Durbin: This Is President Trump’s ‘Shutdown’
DICKERSON: Welcome back to FACE THE NATION and our conversation with the number two Democrat in the Senate, Richard Durbin.
Senator, I want to read you some quotes here from various people, including Senator Schumer, who, in 2015 said, a government shutdown would deal a huge blow to our economy. Bernie Sanders said, it is wrong for the right wing Republicans to ignore the results of the last election and hold the American people hostage by threatening to shut down the government. You said, open the government. When you open the government, we’ll open negotiations.
So why was it bad then and OK now?
SEN. RICHARD DURBIN (D), ILLINOIS: It’s not a good thing to do at any point. We have reached a desperate situation. This was the fourth continued resolution. The Republican controlled Congress has refused to fund the government. Been unable to fund the government. They can’t resolve the issues within their own ranks. And so they give us one continuing resolution after the next.
And now we are piling up all the things that need to be done and now we are facing a deadline created by President Trump when it comes to DACA. So we feel there’s an urgency for us to come together and do it quickly. And I hope it’s just a matter of hours or days. But we need to have a substantive answer. And the only person who could lead us to that is President Trump. This is his shutdown.

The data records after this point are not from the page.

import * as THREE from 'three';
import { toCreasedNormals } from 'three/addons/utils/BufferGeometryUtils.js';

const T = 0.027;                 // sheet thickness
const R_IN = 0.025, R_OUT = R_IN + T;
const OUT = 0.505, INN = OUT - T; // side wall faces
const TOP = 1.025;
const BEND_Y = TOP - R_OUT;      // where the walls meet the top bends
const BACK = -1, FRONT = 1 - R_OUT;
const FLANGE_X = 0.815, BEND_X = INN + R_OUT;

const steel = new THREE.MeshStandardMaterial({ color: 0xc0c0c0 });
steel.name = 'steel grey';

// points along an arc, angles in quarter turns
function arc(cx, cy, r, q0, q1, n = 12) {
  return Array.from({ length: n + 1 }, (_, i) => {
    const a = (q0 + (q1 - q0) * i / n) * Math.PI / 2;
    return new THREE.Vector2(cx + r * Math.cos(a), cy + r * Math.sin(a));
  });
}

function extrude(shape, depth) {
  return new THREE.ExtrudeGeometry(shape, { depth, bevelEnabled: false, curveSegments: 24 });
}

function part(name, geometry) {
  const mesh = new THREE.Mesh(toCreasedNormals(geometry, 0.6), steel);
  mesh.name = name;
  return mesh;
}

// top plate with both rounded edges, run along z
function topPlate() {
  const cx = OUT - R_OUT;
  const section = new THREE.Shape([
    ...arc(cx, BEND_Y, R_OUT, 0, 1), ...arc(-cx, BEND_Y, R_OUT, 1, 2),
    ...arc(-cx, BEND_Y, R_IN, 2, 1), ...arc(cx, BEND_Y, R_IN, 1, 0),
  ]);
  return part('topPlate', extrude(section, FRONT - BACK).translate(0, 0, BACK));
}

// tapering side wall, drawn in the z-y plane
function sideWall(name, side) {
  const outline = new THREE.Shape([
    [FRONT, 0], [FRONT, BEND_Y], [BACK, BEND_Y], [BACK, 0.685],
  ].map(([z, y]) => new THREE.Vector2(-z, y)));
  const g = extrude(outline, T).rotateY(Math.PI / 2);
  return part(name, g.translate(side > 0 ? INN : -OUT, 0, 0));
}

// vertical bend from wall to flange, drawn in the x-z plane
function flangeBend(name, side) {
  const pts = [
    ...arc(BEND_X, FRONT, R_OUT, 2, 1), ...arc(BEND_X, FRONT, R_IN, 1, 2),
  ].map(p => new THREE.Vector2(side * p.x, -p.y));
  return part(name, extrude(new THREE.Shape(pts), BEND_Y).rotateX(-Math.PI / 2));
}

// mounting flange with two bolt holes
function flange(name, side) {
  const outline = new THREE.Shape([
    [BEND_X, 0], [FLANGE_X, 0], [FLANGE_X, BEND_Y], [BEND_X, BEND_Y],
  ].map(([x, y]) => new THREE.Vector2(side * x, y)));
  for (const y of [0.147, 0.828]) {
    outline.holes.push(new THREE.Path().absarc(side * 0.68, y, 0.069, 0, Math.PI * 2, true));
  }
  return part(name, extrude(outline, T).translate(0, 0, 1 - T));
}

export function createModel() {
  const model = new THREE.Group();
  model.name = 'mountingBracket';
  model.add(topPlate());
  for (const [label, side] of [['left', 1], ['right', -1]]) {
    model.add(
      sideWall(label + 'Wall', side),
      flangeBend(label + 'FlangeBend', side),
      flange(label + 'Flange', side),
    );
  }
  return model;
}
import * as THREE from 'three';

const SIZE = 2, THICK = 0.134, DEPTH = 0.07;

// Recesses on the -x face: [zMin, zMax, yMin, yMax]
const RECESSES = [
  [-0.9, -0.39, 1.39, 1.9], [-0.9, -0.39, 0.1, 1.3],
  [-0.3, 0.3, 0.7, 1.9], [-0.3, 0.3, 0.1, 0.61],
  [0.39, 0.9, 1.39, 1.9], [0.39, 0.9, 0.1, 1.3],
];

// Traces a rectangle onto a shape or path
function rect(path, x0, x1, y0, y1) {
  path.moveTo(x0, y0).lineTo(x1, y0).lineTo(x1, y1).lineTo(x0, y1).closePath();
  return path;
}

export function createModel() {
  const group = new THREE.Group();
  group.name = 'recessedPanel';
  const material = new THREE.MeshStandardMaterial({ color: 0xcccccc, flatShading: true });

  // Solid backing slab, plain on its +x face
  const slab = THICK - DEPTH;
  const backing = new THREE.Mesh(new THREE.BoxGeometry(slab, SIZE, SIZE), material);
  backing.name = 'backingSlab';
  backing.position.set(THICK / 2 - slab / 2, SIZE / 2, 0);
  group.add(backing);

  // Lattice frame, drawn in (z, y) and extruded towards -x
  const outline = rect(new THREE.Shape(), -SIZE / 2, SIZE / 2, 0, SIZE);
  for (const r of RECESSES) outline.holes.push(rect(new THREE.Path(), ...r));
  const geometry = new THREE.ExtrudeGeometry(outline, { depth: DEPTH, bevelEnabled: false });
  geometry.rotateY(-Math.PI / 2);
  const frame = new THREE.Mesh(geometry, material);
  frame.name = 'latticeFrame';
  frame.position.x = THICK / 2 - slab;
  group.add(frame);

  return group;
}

DICKERSON: The — they obviously say it’s yours, and that’s what we’re in. But — but the deadline’s not till March. Why shut things down now?
DURBIN: Listen, it’s been four and a half months since President Trump said this deadline and said that 780,000 young people who are protected in this country from deportation and can legally work are going to start losing that protection, 1,000 a day, on March 5th. What have the Republicans in the Senate done in the four and half months since? Nothing.
What we have done, three Republican, three Democratic senators is to craft a bill to put this bill before our colleagues and to put it before the president on a bipartisan basis. We’re trying to solve the problem the president created.